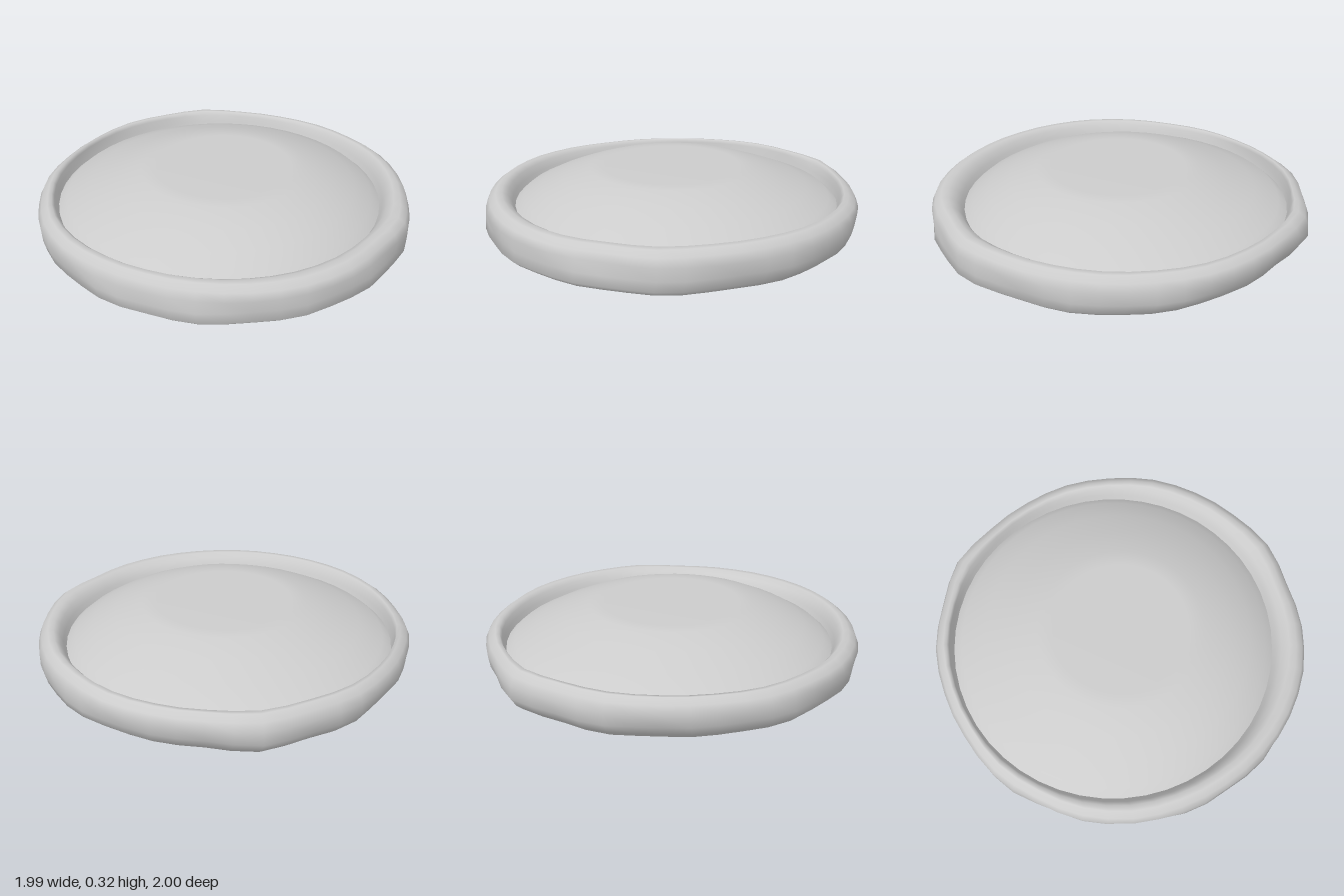
import * as THREE from 'three';
import { mergeVertices } from 'three/addons/utils/BufferGeometryUtils.js';

const material = new THREE.MeshStandardMaterial({ color: 0xcccccc });

// Uneven outer radius, every 15 degrees from +x towards +z
const OUTER = [0.99, 0.985, 0.985, 1.0, 0.975, 0.99, 0.995, 0.99, 0.985, 0.98, 0.985, 0.995,
  0.995, 0.985, 0.99, 0.98, 0.985, 1.0, 0.995, 1.02, 0.99, 0.985, 0.99, 0.985];

function outerRadius(angle) {
  const t = ((angle / (Math.PI * 2) + 1) % 1) * OUTER.length;
  const i = Math.floor(t) % OUTER.length;
  return THREE.MathUtils.lerp(OUTER[i], OUTER[(i + 1) % OUTER.length], t - Math.floor(t));
}

// Hand-formed wobble: uneven outside, off-centre well, small dents low on the wall
function warp(geometry) {
  const p = geometry.attributes.position;
  for (let i = 0; i < p.count; i++) {
    const x = p.getX(i), y = p.getY(i), z = p.getZ(i);
    const r = Math.hypot(x, z), a = Math.atan2(z, x);
    const outer = THREE.MathUtils.smoothstep(r, 0.86, 0.95);
    const well = THREE.MathUtils.smoothstep(r, 0.6, 0.85) * (1 - outer);
    let k = 1 + outer * (outerRadius(a) - 1);
    if (y < 0.1) k += outer * 0.012 * Math.sin(9 * a + 1) * Math.sin(4 * a);
    const low = y < 0.03 ? outer * 0.02 : 0;
    const lift = y > 0.18 && r > 0.85 ? 0.005 * Math.sin(3 * a + 0.5) : 0;
    p.setXYZ(i, x * k - well * 0.01, y + lift, z * k - well * 0.04 + low);
  }
  return geometry;
}

// Smooth turned part from [radius, height] pairs
function turned(name, profile) {
  let g = new THREE.LatheGeometry(profile.map(([r, y]) => new THREE.Vector2(r, y)), 48);
  g.deleteAttribute('uv');
  g.deleteAttribute('normal');
  g = mergeVertices(warp(g), 1e-4);
  g.computeVertexNormals();
  const mesh = new THREE.Mesh(g, material);
  mesh.name = name;
  return mesh;
}

export function createModel() {
  const group = new THREE.Group();
  group.name = 'dish';
  group.add(
    // Flat underside
    turned('base', [[0, 0], [0.5, 0], [0.95, 0]]),
    // Rounded wall with its inner lip
    turned('rim', [[0.95, 0], [0.985, 0.03], [0.998, 0.08], [1.003, 0.145], [0.985, 0.185],
      [0.95, 0.21], [0.92, 0.211], [0.895, 0.19], [0.878, 0.155], [0.865, 0.125]]),
    // Raised, flat-topped centre
    turned('dome', [[0.867, 0.125], [0.82, 0.165], [0.71, 0.218], [0.58, 0.27], [0.44, 0.315],
      [0.36, 0.32], [0, 0.32]])
  );
  return group;
}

WORK ORDER ▸ Figure out how many lines of the data hold "turned", and answer with the number only.

OUTPUT FOR THIS EXERCISE ▸ 5